But I'm worried about the elasticity of terms and how terms become stretched to a point where they no longer carry the same kind of weight they once had. Specifically with regard to lynching, the definition has been revised time and time again to make it so narrow that nothing can constitute a lynching. The reason people get upset about using the term “lynching” is because they understand that it means something in particular, specifically racialized violence and death, or the surviving of death. The other thing about the term is that it has a historical resonance. So if we start applying it to other things, then it's not going to carry the same weight. That’s part of the reason people get upset about the term “Holocaust,” for instance. There have been debates within ethnic communities about who can use what term, and the Jewish community has really policed ethnic groups’ capacities to use that term outside of that community, that religion and that history. Because using it to refer to other things (such as the internment of Japanese Americans in the United States) undermines their history and the specificity of their suffering.
Q: As a rhetorician, do you have a favorite Wells speech or quote?
A: Ida B. said that by the front door of every black home, there needs to be a Winchester rifle. I love this, because it's all about weaponizing and protecting your home. Being fearless about protecting what is yours. And that was literally criminalized. Because what happened was, after the lynching of her three friends, there were riots. Following the riots, black folks tried to weaponize to protect their homes, because they knew there was going to be retaliation for the riots. And gun merchants refuse to sell them weapons, so they could not protect their homes.
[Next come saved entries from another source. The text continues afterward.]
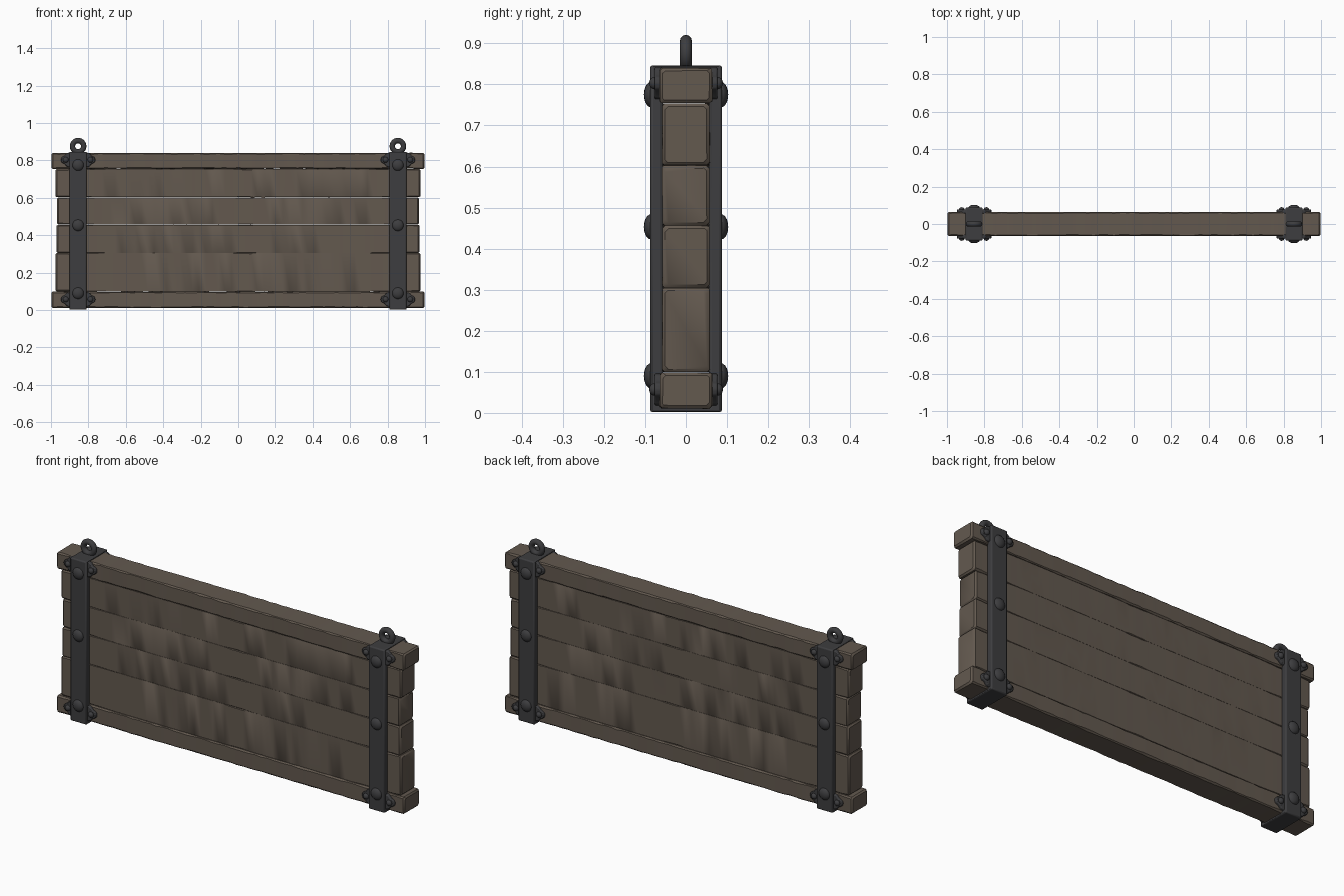
import bpy, bmesh, math, random
from mathutils import Matrix, Vector

if "Cube" in bpy.data.objects:
    bpy.data.objects.remove(bpy.data.objects["Cube"])

random.seed(4)


def material(name, rgb):
    m = bpy.data.materials.new(name)
    m.diffuse_color = (*rgb, 1)
    m.use_nodes = True
    m.node_tree.nodes["Principled BSDF"].inputs["Base Color"].default_value = m.diffuse_color
    return m


WOOD = material("weathered wood", (0.125, 0.100, 0.078))
IRON = material("dark iron", (0.047, 0.047, 0.050))


def finish(name, bm, mat, bevel=0.0, angle=40):
    bmesh.ops.recalc_face_normals(bm, faces=bm.faces[:])
    me = bpy.data.meshes.new(name)
    bm.to_mesh(me)
    bm.free()
    me.materials.append(mat)
    me.shade_smooth()
    me.set_sharp_from_angle(angle=math.radians(angle))
    ob = bpy.data.objects.new(name, me)
    bpy.context.collection.objects.link(ob)
    if bevel:
        b = ob.modifiers.new("worn edges", 'BEVEL')
        b.width, b.segments, b.limit_method = bevel, 2, 'ANGLE'
    return ob


def board(name, half, z0, z1, depth, chamfer, jitter=0.001, steps=56):
    """Board lofted along x; chamfer(x) gives the worn corner size."""
    bm = bmesh.new()
    xs = [-half, -half + 0.008]
    xs += [-half + 0.008 + (2 * half - 0.016) * i / steps for i in range(1, steps)]
    xs += [half - 0.008, half]
    rings = []
    for i, x in enumerate(xs):
        inset = 0.007 if i in (0, len(xs) - 1) else 0
        d, lo, hi = depth - inset, z0 + inset, z1 - inset
        ring = []
        for sy, sz in ((-1, -1), (1, -1), (1, 1), (-1, 1)):
            c = chamfer(x) * random.uniform(0.6, 1.3)
            z = lo if sz < 0 else hi
            a = (sy * (d - c), z + random.uniform(0, jitter) * -sz)
            b = (sy * (d + random.uniform(-jitter, 0)), z - sz * c)
            ring += [a, b] if sy * sz < 0 else [b, a]
        rings.append([bm.verts.new((x, y, z)) for y, z in ring])
    for r, s in zip(rings, rings[1:]):
        for k in range(8):
            bm.faces.new((r[k], r[(k + 1) % 8], s[(k + 1) % 8], s[k]))
    bm.faces.new(rings[0])
    bm.faces.new(rings[-1])
    return finish(name, bm, WOOD, angle=35)


# rails, worn along their edges
board("top_rail", 0.998, 0.754, 0.841, 0.065, lambda x: 0.007, 0.002)
board("bottom_rail", 0.998, 0.010, 0.099, 0.065, lambda x: 0.007, 0.002)


# planks: seams open toward the ends and close up in the middle
def seam(x):
    t = max(0, (abs(x) - 0.68) / 0.3)
    middle = 0.003 if abs(x - 0.04) < 0.06 else 0.0
    return 0.0006 + 0.007 * min(1, t) + middle


levels = [0.099, 0.305, 0.456, 0.603, 0.754]
for i, (a, b) in enumerate(zip(levels, levels[1:])):
    half = 0.972 + random.uniform(-0.005, 0.005)
    board(f"plank_{i + 1}", half, a, b, 0.058, seam, 0.0006)


def extrude(bm, pts, vec):
    """Solid prism from a planar outline."""
    f = bm.faces.new([bm.verts.new(p) for p in pts])
    new = bmesh.ops.extrude_face_region(bm, geom=[f])["geom"]
    bmesh.ops.translate(bm, vec=vec, verts=[v for v in new if isinstance(v, bmesh.types.BMVert)])


def strap(name, cx):
    # closed iron band around the whole sign
    bm = bmesh.new()
    w = 0.046
    loops = []
    for x in (cx - w, cx + w):
        for d, lo, hi in ((0.088, 0.002, 0.846), (0.056, 0.014, 0.834)):
            loops.append([bm.verts.new((x, y, z)) for y, z in
                          ((-d, lo), (d, lo), (d, hi), (-d, hi))])
    o1, i1, o2, i2 = loops
    for p, q in ((o1, i1), (o1, o2), (i1, i2), (o2, i2)):
        for k in range(4):
            n = (k + 1) % 4
            bm.faces.new((p[k], p[n], q[n], q[k]))
    finish(name, bm, IRON, 0.006)


WING = [(0.093, 0.0), (0.088, 0.014), (0.072, 0.022), (0.060, 0.036), (0.040, 0.040)]


def wing_plate(name, cx, cz, s):
    # pointed bracket plate behind the strap ends
    half = WING + [(x, -z) for x, z in reversed(WING[1:])]
    right = [p for p in half if p[1] < 0][::-1]
    outline = WING + [(-x, z) for x, z in reversed(WING)]
    outline += [(-x, -z) for x, z in WING[1:]] + [(x, -z) for x, z in reversed(WING[1:])]
    bm = bmesh.new()
    extrude(bm, [(cx + x, s * 0.056, cz + z) for x, z in outline], Vector((0, s * 0.021, 0)))
    finish(name, bm, IRON, 0.004)


def rivet(name, x, y, z, r, h):
    bm = bmesh.new()
    bmesh.ops.create_uvsphere(bm, u_segments=16, v_segments=10, radius=1)
    bmesh.ops.transform(bm, matrix=Matrix.Translation((x, y, z)) @ Matrix.Diagonal((r, h, r, 1)),
                        verts=bm.verts[:])
    finish(name, bm, IRON, angle=60)


def ring(name, cx, cz, major, minor, n=28, m=12):
    # hanging eye, standing in the front plane
    bm = bmesh.new()
    grid = []
    for i in range(n):
        a = 2 * math.pi * i / n
        row = []
        for j in range(m):
            b = 2 * math.pi * j / m
            r = major + minor * math.cos(b)
            row.append(bm.verts.new((cx + r * math.cos(a), minor * math.sin(b), cz + r * math.sin(a))))
        grid.append(row)
    for i in range(n):
        for j in range(m):
            p, q = grid[i], grid[(i + 1) % n]
            bm.faces.new((p[j], q[j], q[(j + 1) % m], p[(j + 1) % m]))
    finish(name, bm, IRON, angle=60)


# ironwork on both ends, front and back
for side, cx in (("left", -0.855), ("right", 0.855)):
    strap(f"{side}_strap", cx)
    ring(f"{side}_hanging_ring", cx, 0.876, 0.030, 0.0145)
    for face, s in (("front", -1), ("back", 1)):
        for k, z in enumerate((0.090, 0.453, 0.775)):
            rivet(f"{side}_{face}_rivet_{k + 1}", cx, s * 0.085, z, 0.031, 0.018)
        for pos, z in (("bottom", 0.057), ("top", 0.803)):
            wing_plate(f"{side}_{face}_{pos}_bracket", cx, z, s)
            for k in (-1, 1):
                rivet(f"{side}_{face}_{pos}_small_rivet_{'a' if k < 0 else 'b'}",
                      cx + k * 0.066, s * 0.077, z, 0.015, 0.013)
So Ida B. said every black home needs to have a Winchester rifle at the front door.
So for me, when I think about that, I don't necessarily think about literally having a gun at my door. I think about my words. I’m prepared to use my words, because my words are weapons. So I try to choose my words wisely, in the same fashion that she chose her words wisely.
Top photo: ASU School of Social Transformation Professor Ersula Ore delivers the ASU Ethnic Studies Week keynote speech, "Lynching in American Public Memory," on Nov. 20, 2019. Photo by Charlie Leight/ASU Now
Suzanne Wilson contributed to this article.